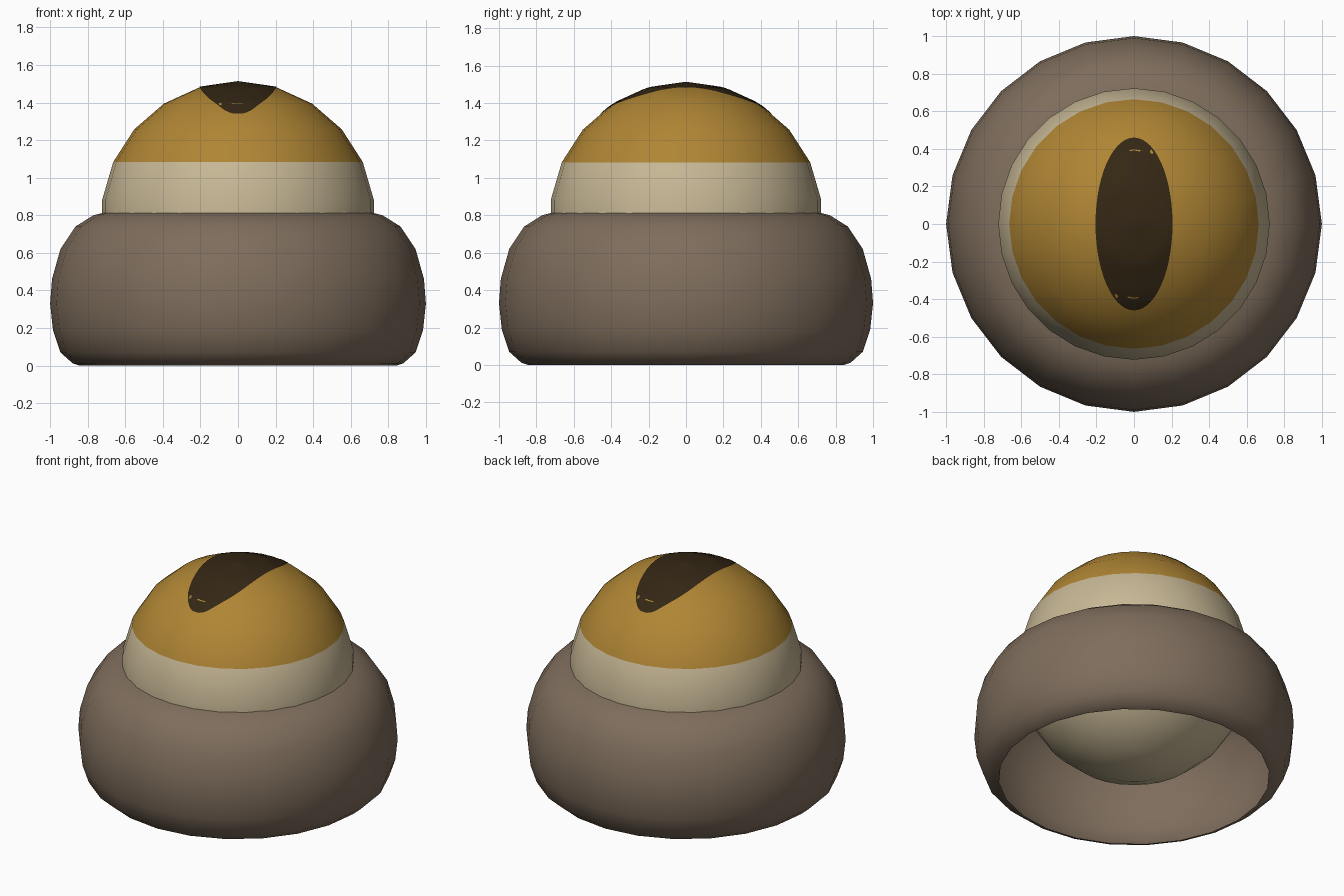
import bpy, bmesh, math
from mathutils import Vector
from mathutils.bvhtree import BVHTree

if "Cube" in bpy.data.objects:
    bpy.data.objects.remove(bpy.data.objects["Cube"])


def material(name, rgb):
    m = bpy.data.materials.new(name)
    m.diffuse_color = (*rgb, 1)
    m.use_nodes = True
    m.node_tree.nodes["Principled BSDF"].inputs["Base Color"].default_value = m.diffuse_color
    return m


brown = material("brown_lid", (0.209, 0.153, 0.107))
cream = material("cream_white", (0.57, 0.475, 0.30))
amber = material("amber_iris", (0.43, 0.235, 0.034))
dark = material("dark_pupil", (0.034, 0.020, 0.007))


def finish(name, bm, mats):
    mesh = bpy.data.meshes.new(name)
    bm.to_mesh(mesh)
    bm.free()
    obj = bpy.data.objects.new(name, mesh)
    bpy.context.collection.objects.link(obj)
    for m in mats:
        mesh.materials.append(m)
    for p in mesh.polygons:
        p.use_smooth = True
    return obj


# Eyeball: sphere with an amber cap above the iris line
R, CZ = 0.73, 0.78
bm = bmesh.new()
bmesh.ops.create_uvsphere(bm, u_segments=28, v_segments=11, radius=R)
bmesh.ops.translate(bm, verts=bm.verts, vec=(0, 0, CZ))
for f in bm.faces:
    f.material_index = 1 if f.calc_center_median().z > 1.09 else 0
tree = BVHTree.FromBMesh(bm)
finish("eyeball", bm, [cream, amber])

# Slit pupil: thin elliptical plate draped over the top of the eyeball
bm = bmesh.new()
RINGS, SEG = 10, 56


def drape(x, y):
    hit = tree.ray_cast(Vector((x, y, 3)), Vector((0, 0, -1)))[0]
    return bm.verts.new((x, y, hit.z + 0.004))


centre = drape(0.0005, 0.0005)
rings = []
for i in range(1, RINGS + 1):
    t = i / RINGS
    rings.append([drape(0.205 * t * math.cos(2 * math.pi * k / SEG),
                        0.46 * t * math.sin(2 * math.pi * k / SEG))
                  for k in range(SEG)])
for k in range(SEG):
    n = (k + 1) % SEG
    bm.faces.new((centre, rings[0][k], rings[0][n]))
    for a, b in zip(rings, rings[1:]):
        bm.faces.new((a[k], b[k], b[n], a[n]))
finish("pupil", bm, [dark])

# Lid: rounded open shell around the eyeball, turned from a profile
profile = [(0.845, 0.0), (0.88, 0.012), (0.945, 0.07), (0.985, 0.19),
           (1.0, 0.33), (0.99, 0.46), (0.945, 0.62), (0.865, 0.74),
           (0.77, 0.80), (0.71, 0.815)]
bm = bmesh.new()
SEG = 24
loops = [[bm.verts.new((r * math.cos(2 * math.pi * k / SEG),
                        r * math.sin(2 * math.pi * k / SEG), z))
          for k in range(SEG)] for r, z in profile]
for a, b in zip(loops, loops[1:]):
    for k in range(SEG):
        n = (k + 1) % SEG
        bm.faces.new((a[k], a[n], b[n], b[k]))
finish("lid", bm, [brown])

▶ **EXERCISE BRIEF**:
Look through the records and copy down every line that holds "centre".

▶ **RESPONSE BOX**:
centre = drape(0.0005, 0.0005)
    bm.faces.new((centre, rings[0][k], rings[0][n]))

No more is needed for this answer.